Records from a dataset:
────

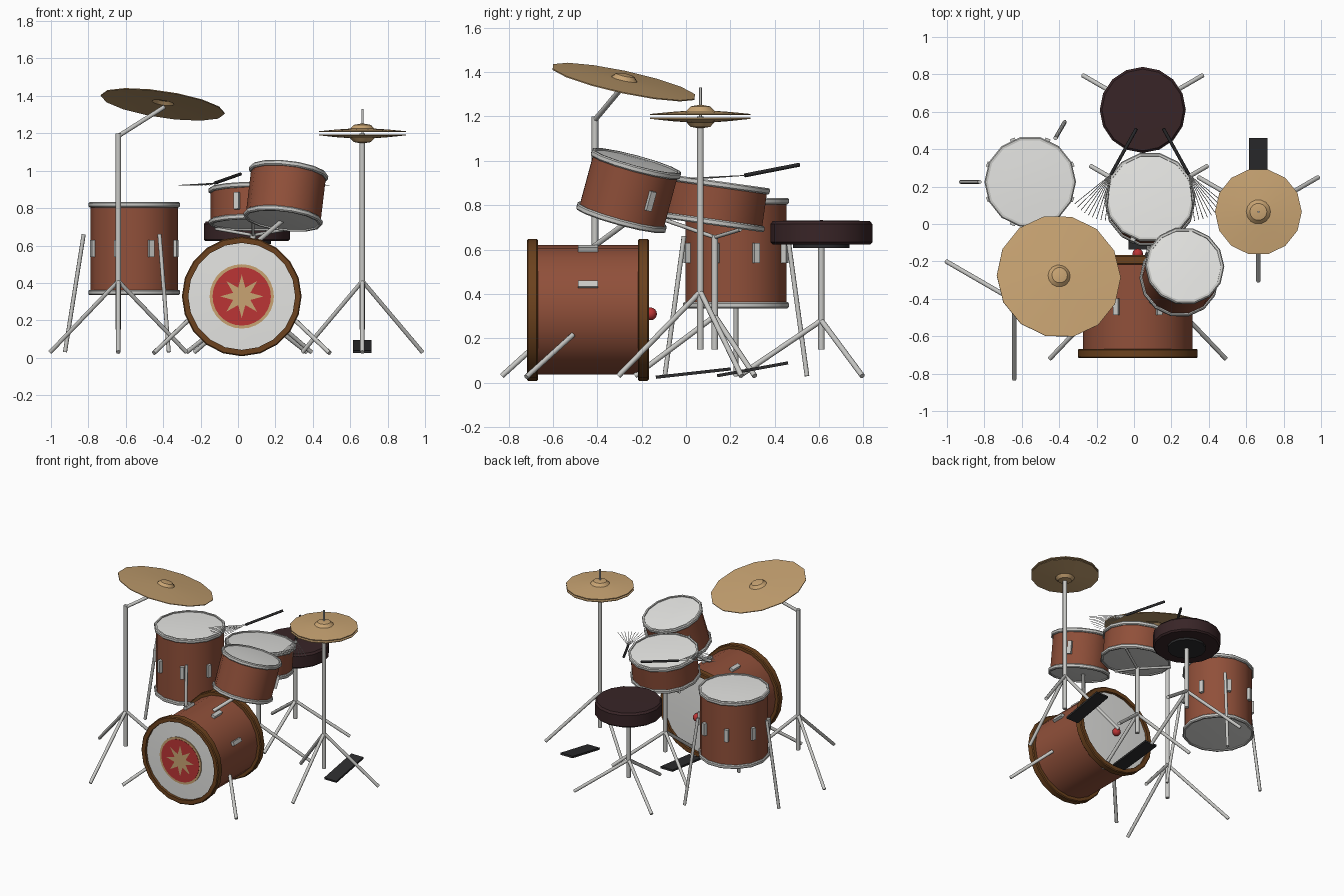
import bpy, bmesh, math
from mathutils import Vector, Matrix

if "Cube" in bpy.data.objects:
    bpy.data.objects.remove(bpy.data.objects["Cube"])


def material(name, rgb):
    m = bpy.data.materials.new(name)
    m.diffuse_color = (*rgb, 1)
    m.use_nodes = True
    m.node_tree.nodes["Principled BSDF"].inputs["Base Color"].default_value = m.diffuse_color
    return m


WOOD = material("shell wood", (.28, .08, .042))
HOOP = material("dark hoop wood", (.15, .055, .013))
SKIN = material("drum skin", (.78, .78, .76))
CHROME = material("chrome", (.58, .58, .56))
BRASS = material("brass", (.58, .37, .17))
RED = material("red", (.5, .035, .035))
LEATHER = material("dark leather", (.04, .018, .02))
BLACK = material("black", (.025, .025, .027))
SIDES = 14


def finish(bm, name, mat, matrix=None, angle=35):
    bmesh.ops.recalc_face_normals(bm, faces=bm.faces)
    me = bpy.data.meshes.new(name)
    bm.to_mesh(me)
    bm.free()
    me.polygons.foreach_set("use_smooth", [True] * len(me.polygons))
    me.set_sharp_from_angle(angle=math.radians(angle))
    me.materials.append(mat)
    ob = bpy.data.objects.new(name, me)
    bpy.context.collection.objects.link(ob)
    if matrix is not None:
        ob.matrix_world = matrix
    return ob


def lathe(name, profile, mat, matrix=None, n=SIDES, closed=False):
    """Revolve (radius, height) points about local z."""
    bm = bmesh.new()
    rings = []
    for r, z in profile:
        if r < 1e-6:
            rings.append([bm.verts.new((0, 0, z))] * n)
        else:
            rings.append([bm.verts.new((r * math.cos(math.tau * i / n), r * math.sin(math.tau * i / n), z))
                          for i in range(n)])
    pairs = list(zip(rings, rings[1:])) + ([(rings[-1], rings[0])] if closed else [])
    for a, b in pairs:
        for i in range(n):
            j = (i + 1) % n
            quad = list(dict.fromkeys((a[i], a[j], b[j], b[i])))
            if len(quad) > 2:
                bm.faces.new(quad)
    return finish(bm, name, mat, matrix)


def add_rod(bm, a, b, r, n=8):
    a, b = Vector(a), Vector(b)
    rot = (b - a).to_track_quat('Z', 'Y').to_matrix().to_4x4()
    bmesh.ops.create_cone(bm, cap_ends=True, segments=n, radius1=r, radius2=r, depth=(b - a).length,
                          matrix=Matrix.Translation((a + b) / 2) @ rot)


def rod(name, a, b, r, mat=CHROME):
    bm = bmesh.new()
    add_rod(bm, a, b, r)
    return finish(bm, name, mat, angle=50)


def box(name, size, mat, matrix):
    bm = bmesh.new()
    bmesh.ops.create_cube(bm, size=1)
    bmesh.ops.scale(bm, vec=size, verts=bm.verts)
    return finish(bm, name, mat, matrix)


def frame(top, normal, h):
    """Local frame whose z axis ends at the top centre of a tilted drum."""
    nrm = Vector(normal).normalized()
    rot = Vector((0, 0, 1)).rotation_difference(nrm).to_matrix().to_4x4()
    return Matrix.Translation(Vector(top) - nrm * h) @ rot


def drum(name, m, r, h, rim_h, lip, rim_mat, lugs, n=SIDES, inset=.008):
    s = r - lip
    lathe(name + "_shell", [(s, rim_h * .5), (s, h - rim_h * .5)], WOOD, m, n)
    for side, z in (("lower", 0), ("upper", h - rim_h)):
        b = min(.006, rim_h * .25)
        lathe(f"{name}_{side}_rim", [(s - .006, z), (r - b, z), (r, z + b), (r, z + rim_h - b),
                                     (r - b, z + rim_h), (s - .006, z + rim_h)], rim_mat, m, n, True)
    for side, z, d in (("lower", inset, -1), ("upper", h - inset, 1)):
        lathe(f"{name}_{side}_head", [(s, z), (s * .6, z + d * .004), (0, z + d * .007)], SKIN, m, n)
    for a in lugs:
        lm = m @ Matrix.Rotation(math.radians(a), 4, 'Z') @ Matrix.Translation((s, 0, h / 2))
        box(name + "_lug", (.036, .028, .09), CHROME, lm)


def tripod(name, x, y, joint, reach, top, r=.015):
    rod(name + "_column", (x, y, .15), (x, y, top), r)
    for a in (30, 150, 270):
        c, s = math.cos(math.radians(a)), math.sin(math.radians(a))
        rod(name + "_leg", (x, y, joint), (x + reach * c, y + reach * s, .03), .012)


# bass drum lying on its side, front towards -y
BX, BZ = .02, .328
bass = Matrix.Translation((BX, -.167, BZ)) @ Matrix.Rotation(math.pi / 2, 4, 'X')
drum("bass_drum", bass, .32, .55, .05, .028, HOOP, (22.5, 67.5, 112.5, 157.5), 20, .02)

# round emblem with eight-pointed star on the front head
for nm, rad, z, mat in (("emblem_ring", .172, .541, BRASS), ("emblem_disc", .156, .543, RED)):
    lathe(nm, [(0, z - .006), (rad, z - .006), (rad, z), (0, z)], mat, bass, 28)
bm = bmesh.new()
tips = [bm.verts.new((r * math.cos(a), r * math.sin(a), .5455)) for i in range(16)
        for r, a in [(.116 if i % 2 == 0 else .05, math.tau * i / 16)]]
hub = bm.verts.new((0, 0, .5455))
for i in range(16):
    bm.faces.new((hub, tips[i], tips[(i + 1) % 16]))
finish(bm, "emblem_star", BRASS, bass)

# bass drum spurs, beater and pedals
for s in (-1, 1):
    rod("bass_spur", (BX + s * .27, -.51, .215), (BX + s * .47, -.72, .025), .012)
bm = bmesh.new()
bmesh.ops.create_uvsphere(bm, u_segments=12, v_segments=8, radius=.029)
finish(bm, "beater", RED, Matrix.Translation((BX, -.16, .31)))
for nm, x, y, z, length, slope in (("bass_pedal", BX, .033, .043, .34, .11), ("hihat_pedal", .665, .30, .06, .325, .18)):
    box(nm, (.1, length, .014), BLACK, Matrix.Translation((x, y, z)) @ Matrix.Rotation(slope, 4, 'X'))

# floor tom with three legs
FX, FY = -.555, .225
drum("floor_tom", Matrix.Translation((FX, FY, .335)), .245, .497, .028, .012, CHROME,
     [22.5 + 45 * i for i in range(8)])
for a in (60, 180, 300):
    c, s = math.cos(math.radians(a)), math.sin(math.radians(a))
    rod("floor_tom_leg", (FX + .27 * c, FY + .27 * s, .66), (FX + .37 * c, FY + .37 * s, .03), .011)

# rack tom on its mount
drum("rack_tom", frame((.272, -.222, 1.0), (.12, .27, 1), .28), .213, .28, .028, .012, CHROME, (30, 150))
rod("tom_mount", (.09, -.42, .61), (.24, -.25, .735), .013)

# snare on a stand with a three-armed basket
drum("snare", frame((.085, .145, .908), (0, .14, 1), .2), .243, .2, .028, .012, CHROME, (-67.5, -112.5))
tripod("snare_stand", .08, .13, .30, .36, .665)
for a in (30, 150, 270):
    c, s = math.cos(math.radians(a)), math.sin(math.radians(a))
    rod("snare_basket_arm", (.08, .13, .655), (.08 + .23 * c, .13 + .23 * s, .705 - .03 * s), .009)

# stool
SX, SY = .047, .61
tripod("stool", SX, SY, .28, .37, .62)
stool = Matrix.Translation((SX, SY, 0))
lathe("seat", [(0, .623), (.22, .623), (.23, .633), (.23, .715), (.218, .729), (0, .732)], LEATHER, stool, 16)
lathe("seat_plate", [(0, .607), (.13, .607), (.13, .625), (0, .625)], BLACK, stool)

# crash cymbal on a boom stand
tripod("crash_stand", -.64, -.41, .41, .42, 1.2)
rod("crash_boom", (-.64, -.41, 1.185), (-.395, -.28, 1.34), .012)


def cymbal(name, m, r, rise, bell):
    body = [(r, 0), (r * .6, rise * .45), (bell, rise * .7), (bell * .7, rise + .014), (0, rise + .022)]
    under = [(a, z - .005) for a, z in reversed(body)]
    lathe(name, body + under, BRASS, m, closed=True)


cymbal("crash_cymbal", frame((-.402, -.28, 1.357), (.15, .215, 1), 0), .335, .016, .06)

# hi-hat: two facing cymbals on a stand with a pull rod
tripod("hihat_stand", .665, .065, .41, .37, 1.2)
rod("hihat_rod", (.665, .065, 1.15), (.665, .065, 1.33), .006)
cymbal("hihat_top", Matrix.Translation((.665, .065, 1.211)), .232, .02, .065)
cymbal("hihat_bottom", Matrix.Translation((.665, .065, 1.189)) @ Matrix.Rotation(math.pi, 4, 'X'), .232, .022, .065)

# pair of wire brushes resting on the snare, mirrored about its centre line
for s, side in ((-1, "left"), (1, "right")):
    grip, end = Vector((.085 + s * .208, .265, .934)), Vector((.085 + s * .072, .51, .982))
    rod(side + "_brush_handle", grip, end, .009, BLACK)
    bm = bmesh.new()
    base = math.atan2(-.245, s * .136)
    for i in range(9):
        a = base + math.radians(-22 + 5.5 * i)
        add_rod(bm, grip, grip + Vector((.25 * math.cos(a), .25 * math.sin(a), -.012)), .0018, 4)
    finish(bm, side + "_brush_wires", CHROME)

────

TASK INSTRUCTIONS
Scan the data for the string "drum" and copy each line in which it occurs.

RESPONSE TO THE EXERCISE
SKIN = material("drum skin", (.78, .78, .76))
    """Local frame whose z axis ends at the top centre of a tilted drum."""
def drum(name, m, r, h, rim_h, lip, rim_mat, lugs, n=SIDES, inset=.008):
# bass drum lying on its side, front towards -y
drum("bass_drum", bass, .32, .55, .05, .028, HOOP, (22.5, 67.5, 112.5, 157.5), 20, .02)
# bass drum spurs, beater and pedals
drum("floor_tom", Matrix.Translation((FX, FY, .335)), .245, .497, .028, .012, CHROME,
drum("rack_tom", frame((.272, -.222, 1.0), (.12, .27, 1), .28), .213, .28, .028, .012, CHROME, (30, 150))
drum("snare", frame((.085, .145, .908), (0, .14, 1), .2), .243, .2, .028, .012, CHROME, (-67.5, -112.5))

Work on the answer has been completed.